The practice was questioned by the Jacksonville Ethics Commission, but the city's top lawyer said the First Amendment, the city's rules and the officers' union contract with the city all allow them to appear in political advertising -- even in uniform.

A News4Jax online poll conducted just before the March election showed a majority of people opposed to officers in campaign ads.

One City Council member has filed a bill for one of those elements -- city law -- to ban the practice.

"There is a lot of concern by citizens on the use of city employees in uniform campaigning," Councilman Garrett Dennis said.

Dennis' legislation would ban the practice of using officers or other city employees in uniform in campaign commercials or the use of any city property.

He doesn't feel this would suppress the rights of city employees to speak out on issues.  

"It is legal for anyone to express their political opinion, but what I have a concern and the citizens of Jacksonville, they have a concern (about) city employees using city resources, whether it is uniforms (or) cars paid for by taxpayers’ dollars to campaign for any candidate," Dennis said.

Steve Zona, the head of the Fraternal Order of Police, takes exception to that. He said Dennis is just a sore loser since the candidate he backed in the mayoral race -- Anna Lopez Brosche -- lost. He said it's important for police officers to speak out on the issues.

"The men and women who wear the boots -- the boots on the ground here in Jacksonville -- the public deserves to know what they think," Zona said. "They deserve to know who they think is best for public safety here in town.

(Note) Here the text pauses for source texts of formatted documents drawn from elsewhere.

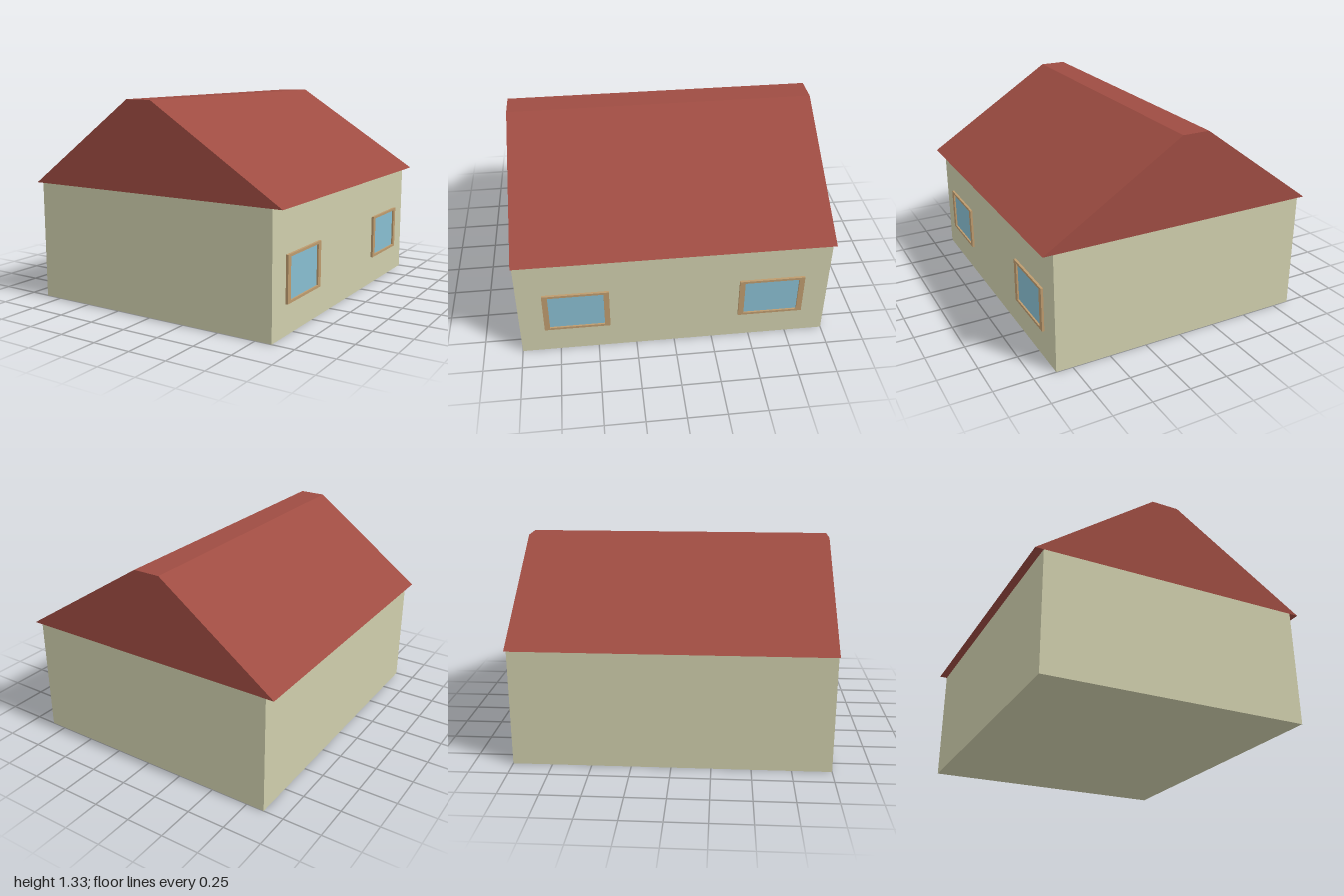
import * as THREE from 'three';

const material = (color) => new THREE.MeshStandardMaterial({ color, flatShading: true });

function rectangle(Path, w, h) {
  return new Path([
    new THREE.Vector2(-w / 2, -h / 2), new THREE.Vector2(w / 2, -h / 2),
    new THREE.Vector2(w / 2, h / 2), new THREE.Vector2(-w / 2, h / 2),
  ]);
}

export function createModel() {
  const house = new THREE.Group();
  house.name = 'house';

  const wallMaterial = material(0xcfceac);
  const roofMaterial = material(0x9e4c42);
  const frameMaterial = material(0xbd9b6e);
  const glassMaterial = material(0x88bdd0);

  const add = (parent, name, geometry, mat, x = 0, y = 0, z = 0) => {
    const mesh = new THREE.Mesh(geometry, mat);
    mesh.name = name;
    mesh.position.set(x, y, z);
    parent.add(mesh);
    return mesh;
  };

  // Walls
  const left = 0.857, right = -0.868, eaveY = 0.766, length = 2;
  add(house, 'walls', new THREE.BoxGeometry(left - right, eaveY, length), wallMaterial,
    (left + right) / 2, eaveY / 2, 0);

  // Roof: a solid prism with a narrow flat ridge, slightly off centre
  const profile = new THREE.Shape([
    new THREE.Vector2(-0.92, eaveY), new THREE.Vector2(0.92, eaveY),
    new THREE.Vector2(0.03, 1.33), new THREE.Vector2(-0.147, 1.33),
  ]);
  add(house, 'roof', new THREE.ExtrudeGeometry(profile, { depth: length, bevelEnabled: false }),
    roofMaterial, 0, 0, -length / 2);

  // Windows: a raised frame around a pane, on the left wall
  const frameShape = rectangle(THREE.Shape, 0.423, 0.29);
  frameShape.holes.push(rectangle(THREE.Path, 0.353, 0.258));
  const frameGeometry = new THREE.ExtrudeGeometry(frameShape, { depth: 0.015, bevelEnabled: false });
  const paneGeometry = new THREE.BoxGeometry(0.353, 0.258, 0.004);
  for (const [name, z] of [['frontWindow', 0.63], ['backWindow', -0.63]]) {
    const windowGroup = new THREE.Group();
    windowGroup.name = name;
    windowGroup.position.set(left, 0.335, z);
    windowGroup.rotation.y = Math.PI / 2;
    add(windowGroup, 'windowFrame', frameGeometry, frameMaterial);
    add(windowGroup, 'windowPane', paneGeometry, glassMaterial, 0, 0, 0.002);
    house.add(windowGroup);
  }

  return house;
}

And quite honestly, Garrett Dennis has never received the endorsement of the police officers ... or the firefighters."

About the Author:

Jim Piggott is the reporter to count on when it comes to city government and how it will affect the community.